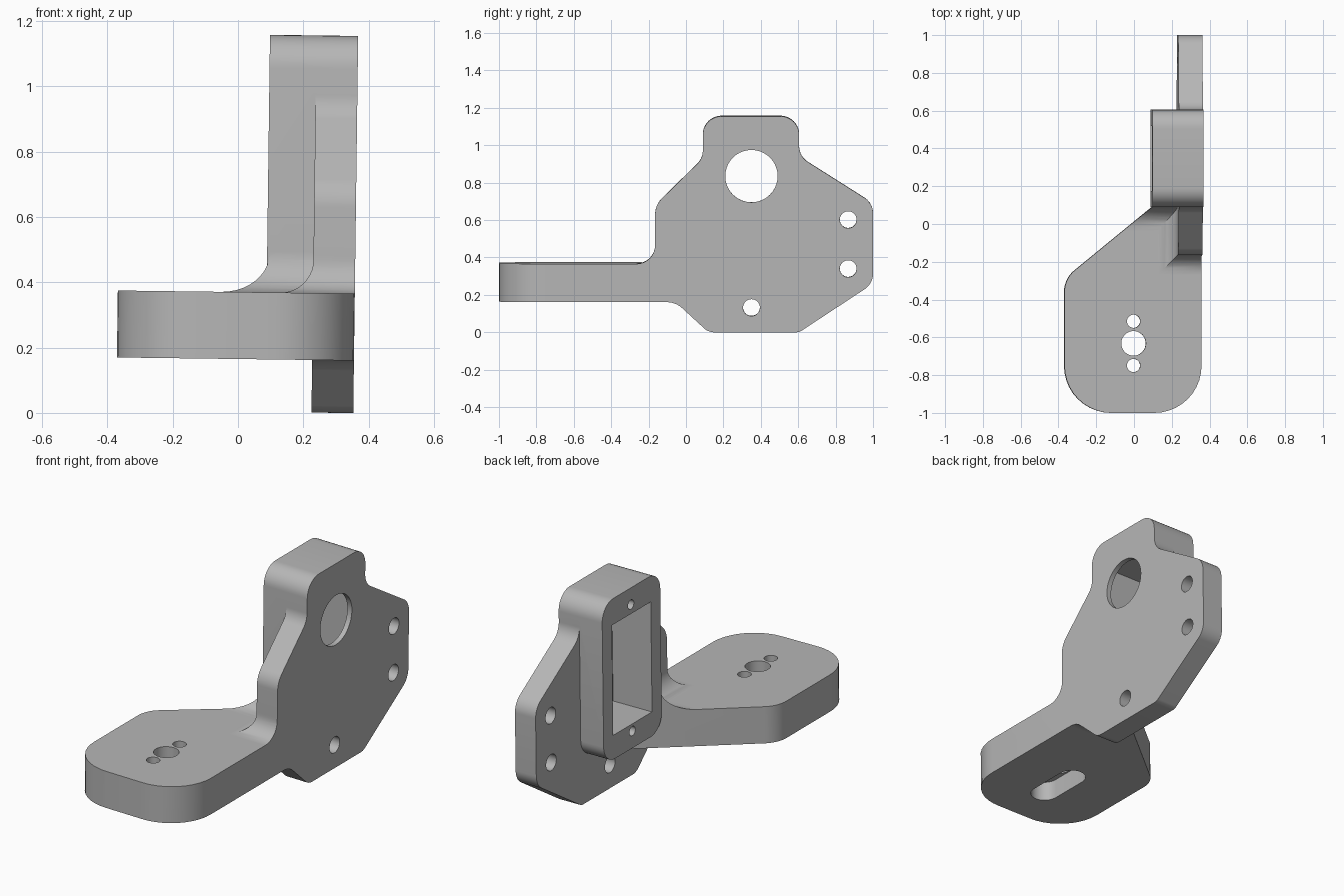
import bpy, bmesh, math
from mathutils import Vector

cube = bpy.data.objects.get("Cube")
if cube:
    bpy.data.objects.remove(cube, do_unlink=True)

metal = bpy.data.materials.new("light_grey_metal")
metal.use_nodes = True
GREY = (0.47, 0.47, 0.47, 1)
metal.diffuse_color = GREY
metal.node_tree.nodes["Principled BSDF"].inputs["Base Color"].default_value = GREY


def rounded(corners, steps=10):
    """Turn (u, v, radius) corners into an outline with filleted corners."""
    out = []
    for i, (u, v, r) in enumerate(corners):
        p = Vector((u, v))
        if r == 0:
            out.append(p)
            continue
        a = (Vector(corners[i - 1][:2]) - p).normalized()
        b = (Vector(corners[(i + 1) % len(corners)][:2]) - p).normalized()
        half = a.angle(b) / 2
        centre = p + (a + b).normalized() * r / math.sin(half)
        start = p + a * r / math.tan(half) - centre
        end = p + b * r / math.tan(half) - centre
        sweep = math.pi - 2 * half
        for k in range(steps + 1):
            t = k / steps
            out.append(centre + (start * math.sin((1 - t) * sweep)
                                 + end * math.sin(t * sweep)) / math.sin(sweep))
    return out


def prism(name, axis, corners, low, high):
    """Extrude a rounded outline along an axis."""
    place = {"x": lambda u, v, w: (w, u, v),
             "y": lambda u, v, w: (u, w, v),
             "z": lambda u, v, w: (u, v, w)}[axis]
    bm = bmesh.new()
    pts = rounded(corners)
    rings = [[bm.verts.new(place(p.x, p.y, w)) for p in pts] for w in (low, high)]
    n = len(pts)
    bm.faces.new(rings[0])
    bm.faces.new(rings[1])
    for i in range(n):
        j = (i + 1) % n
        bm.faces.new((rings[0][i], rings[0][j], rings[1][j], rings[1][i]))
    bmesh.ops.remove_doubles(bm, verts=bm.verts, dist=0.0005)
    bmesh.ops.recalc_face_normals(bm, faces=bm.faces)
    mesh = bpy.data.meshes.new(name)
    bm.to_mesh(mesh)
    bm.free()
    mesh.materials.append(metal)
    obj = bpy.data.objects.new(name, mesh)
    bpy.context.collection.objects.link(obj)
    return obj


def combine(target, tool, operation):
    """Apply a boolean and drop the tool."""
    mod = target.modifiers.new("combine", "BOOLEAN")
    mod.operation, mod.solver, mod.object = operation, "EXACT", tool
    bpy.context.view_layer.objects.active = target
    bpy.ops.object.modifier_apply(modifier=mod.name)
    bpy.data.objects.remove(tool, do_unlink=True)


def slot(name, axis, u, v, r, low, high, stretch=0):
    """Round or elongated cutter, stretched along its second coordinate."""
    h = r + stretch
    q = r * 0.999
    return prism(name, axis, [(u - r, v - h, q), (u + r, v - h, q),
                              (u + r, v + h, q), (u - r, v + h, q)], low, high)


INNER, OUTER, BOX = 0.225, 0.353, 0.083
BOTTOM, TOP = 0.161, 0.366

# Upright side plate
body = prism("bracket_body", "x", [
    (-0.165, BOTTOM, 0), (-0.055, BOTTOM, 0.12), (0.12, 0, 0.08), (0.605, 0, 0.06),
    (1, 0.26, 0.1), (1, 0.69, 0.1), (0.605, 0.94, 0.1), (0.605, 1.155, 0.1),
    (0.09, 1.155, 0.1), (0.09, 0.93, 0.1), (-0.165, 0.68, 0.12)], INNER, OUTER)

# Rounded motor box on the inner side of the plate
combine(body, prism("motor_box", "x", [
    (0.09, 0.26, 0.1), (0.605, 0.26, 0.1),
    (0.605, 1.155, 0.1), (0.09, 1.155, 0.1)], BOX, OUTER), "UNION")

# Flat mounting platform with a slanted rear edge
platform_outline = [(OUTER, -1, 0.25), (OUTER, 0.305, 0),
                    (-0.373, -0.29, 0.15), (-0.373, -1, 0.25)]
combine(body, prism("platform", "z", platform_outline, BOTTOM, TOP), "UNION")

# Fillet from the platform up to the plate, mitred around its front corner
blend = prism("plate_fillet", "x", [
    (-0.27, 0.3, 0), (-0.27, TOP, 0), (-0.165, TOP, 0.1),
    (-0.165, 0.48, 0), (0.11, 0.48, 0), (0.11, 0.3, 0)], 0.1, OUTER)
combine(blend, prism("side_fillet", "y", [
    (0.12, 0.3, 0), (0.12, TOP, 0), (INNER, TOP, 0.1),
    (INNER, 0.5, 0), (OUTER, 0.5, 0), (OUTER, 0.3, 0)], -0.3, 0.2), "INTERSECT")
combine(body, blend, "UNION")

# Fillet from the platform up to the box, trimmed by the slanted edge
blend = prism("box_fillet", "x", [
    (-0.04, 0.3, 0), (-0.04, TOP, 0), (0.09, TOP, 0.12),
    (0.09, 0.49, 0), (0.15, 0.49, 0), (0.15, 0.3, 0)], -0.2, OUTER)
combine(blend, prism("trim", "z", platform_outline, 0.2, 0.6), "INTERSECT")
combine(body, blend, "UNION")

# Pocket, shaft opening and screw holes in the box
combine(body, prism("pocket", "x", [
    (0.175, 0.395, 0), (0.52, 0.395, 0), (0.52, 1.01, 0), (0.175, 1.01, 0)],
    0, 0.325), "DIFFERENCE")
combine(body, slot("shaft_hole", "x", 0.35, 0.835, 0.14, 0.3, 0.5), "DIFFERENCE")
for z in (0.355, 1.062):
    combine(body, slot("box_screw_hole", "x", 0.35, z, 0.026, 0, 0.2), "DIFFERENCE")

# Bolt holes through the plate
for y, z in ((0.35, 0.132), (0.867, 0.34), (0.867, 0.602)):
    combine(body, slot("plate_hole", "x", y, z, 0.045, 0.1, 0.5), "DIFFERENCE")

# Platform holes with an elongated recess underneath
combine(body, slot("recess", "z", -0.007, -0.632, 0.075, 0, 0.27, 0.11), "DIFFERENCE")
for offset, r in ((-0.117, 0.035), (0, 0.065), (0.117, 0.035)):
    combine(body, slot("platform_hole", "z", -0.007, -0.632 + offset, r, 0.2, 0.5),
            "DIFFERENCE")

# Slight lean of the whole part, then smooth the rounded faces
body.rotation_euler.y = 0.013
body.location.z = 0.004
bpy.ops.object.select_all(action="DESELECT")
body.select_set(True)
bpy.context.view_layer.objects.active = body
bpy.ops.object.shade_smooth_by_angle(angle=math.radians(30))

Work instruction: Word for word, repeat all the data, but not its images.

Expected answer:
import bpy, bmesh, math
from mathutils import Vector

cube = bpy.data.objects.get("Cube")
if cube:
    bpy.data.objects.remove(cube, do_unlink=True)

metal = bpy.data.materials.new("light_grey_metal")
metal.use_nodes = True
GREY = (0.47, 0.47, 0.47, 1)
metal.diffuse_color = GREY
metal.node_tree.nodes["Principled BSDF"].inputs["Base Color"].default_value = GREY


def rounded(corners, steps=10):
    """Turn (u, v, radius) corners into an outline with filleted corners."""
    out = []
    for i, (u, v, r) in enumerate(corners):
        p = Vector((u, v))
        if r == 0:
            out.append(p)
            continue
        a = (Vector(corners[i - 1][:2]) - p).normalized()
        b = (Vector(corners[(i + 1) % len(corners)][:2]) - p).normalized()
        half = a.angle(b) / 2
        centre = p + (a + b).normalized() * r / math.sin(half)
        start = p + a * r / math.tan(half) - centre
        end = p + b * r / math.tan(half) - centre
        sweep = math.pi - 2 * half
        for k in range(steps + 1):
            t = k / steps
            out.append(centre + (start * math.sin((1 - t) * sweep)
                                 + end * math.sin(t * sweep)) / math.sin(sweep))
    return out


def prism(name, axis, corners, low, high):
    """Extrude a rounded outline along an axis."""
    place = {"x": lambda u, v, w: (w, u, v),
             "y": lambda u, v, w: (u, w, v),
             "z": lambda u, v, w: (u, v, w)}[axis]
    bm = bmesh.new()
    pts = rounded(corners)
    rings = [[bm.verts.new(place(p.x, p.y, w)) for p in pts] for w in (low, high)]
    n = len(pts)
    bm.faces.new(rings[0])
    bm.faces.new(rings[1])
    for i in range(n):
        j = (i + 1) % n
        bm.faces.new((rings[0][i], rings[0][j], rings[1][j], rings[1][i]))
    bmesh.ops.remove_doubles(bm, verts=bm.verts, dist=0.0005)
    bmesh.ops.recalc_face_normals(bm, faces=bm.faces)
    mesh = bpy.data.meshes.new(name)
    bm.to_mesh(mesh)
    bm.free()
    mesh.materials.append(metal)
    obj = bpy.data.objects.new(name, mesh)
    bpy.context.collection.objects.link(obj)
    return obj


def combine(target, tool, operation):
    """Apply a boolean and drop the tool."""
    mod = target.modifiers.new("combine", "BOOLEAN")
    mod.operation, mod.solver, mod.object = operation, "EXACT", tool
    bpy.context.view_layer.objects.active = target
    bpy.ops.object.modifier_apply(modifier=mod.name)
    bpy.data.objects.remove(tool, do_unlink=True)


def slot(name, axis, u, v, r, low, high, stretch=0):
    """Round or elongated cutter, stretched along its second coordinate."""
    h = r + stretch
    q = r * 0.999
    return prism(name, axis, [(u - r, v - h, q), (u + r, v - h, q),
                              (u + r, v + h, q), (u - r, v + h, q)], low, high)


INNER, OUTER, BOX = 0.225, 0.353, 0.083
BOTTOM, TOP = 0.161, 0.366

# Upright side plate
body = prism("bracket_body", "x", [
    (-0.165, BOTTOM, 0), (-0.055, BOTTOM, 0.12), (0.12, 0, 0.08), (0.605, 0, 0.06),
    (1, 0.26, 0.1), (1, 0.69, 0.1), (0.605, 0.94, 0.1), (0.605, 1.155, 0.1),
    (0.09, 1.155, 0.1), (0.09, 0.93, 0.1), (-0.165, 0.68, 0.12)], INNER, OUTER)

# Rounded motor box on the inner side of the plate
combine(body, prism("motor_box", "x", [
    (0.09, 0.26, 0.1), (0.605, 0.26, 0.1),
    (0.605, 1.155, 0.1), (0.09, 1.155, 0.1)], BOX, OUTER), "UNION")

# Flat mounting platform with a slanted rear edge
platform_outline = [(OUTER, -1, 0.25), (OUTER, 0.305, 0),
                    (-0.373, -0.29, 0.15), (-0.373, -1, 0.25)]
combine(body, prism("platform", "z", platform_outline, BOTTOM, TOP), "UNION")

# Fillet from the platform up to the plate, mitred around its front corner
blend = prism("plate_fillet", "x", [
    (-0.27, 0.3, 0), (-0.27, TOP, 0), (-0.165, TOP, 0.1),
    (-0.165, 0.48, 0), (0.11, 0.48, 0), (0.11, 0.3, 0)], 0.1, OUTER)
combine(blend, prism("side_fillet", "y", [
    (0.12, 0.3, 0), (0.12, TOP, 0), (INNER, TOP, 0.1),
    (INNER, 0.5, 0), (OUTER, 0.5, 0), (OUTER, 0.3, 0)], -0.3, 0.2), "INTERSECT")
combine(body, blend, "UNION")

# Fillet from the platform up to the box, trimmed by the slanted edge
blend = prism("box_fillet", "x", [
    (-0.04, 0.3, 0), (-0.04, TOP, 0), (0.09, TOP, 0.12),
    (0.09, 0.49, 0), (0.15, 0.49, 0), (0.15, 0.3, 0)], -0.2, OUTER)
combine(blend, prism("trim", "z", platform_outline, 0.2, 0.6), "INTERSECT")
combine(body, blend, "UNION")

# Pocket, shaft opening and screw holes in the box
combine(body, prism("pocket", "x", [
    (0.175, 0.395, 0), (0.52, 0.395, 0), (0.52, 1.01, 0), (0.175, 1.01, 0)],
    0, 0.325), "DIFFERENCE")
combine(body, slot("shaft_hole", "x", 0.35, 0.835, 0.14, 0.3, 0.5), "DIFFERENCE")
for z in (0.355, 1.062):
    combine(body, slot("box_screw_hole", "x", 0.35, z, 0.026, 0, 0.2), "DIFFERENCE")

# Bolt holes through the plate
for y, z in ((0.35, 0.132), (0.867, 0.34), (0.867, 0.602)):
    combine(body, slot("plate_hole", "x", y, z, 0.045, 0.1, 0.5), "DIFFERENCE")

# Platform holes with an elongated recess underneath
combine(body, slot("recess", "z", -0.007, -0.632, 0.075, 0, 0.27, 0.11), "DIFFERENCE")
for offset, r in ((-0.117, 0.035), (0, 0.065), (0.117, 0.035)):
    combine(body, slot("platform_hole", "z", -0.007, -0.632 + offset, r, 0.2, 0.5),
            "DIFFERENCE")

# Slight lean of the whole part, then smooth the rounded faces
body.rotation_euler.y = 0.013
body.location.z = 0.004
bpy.ops.object.select_all(action="DESELECT")
body.select_set(True)
bpy.context.view_layer.objects.active = body
bpy.ops.object.shade_smooth_by_angle(angle=math.radians(30))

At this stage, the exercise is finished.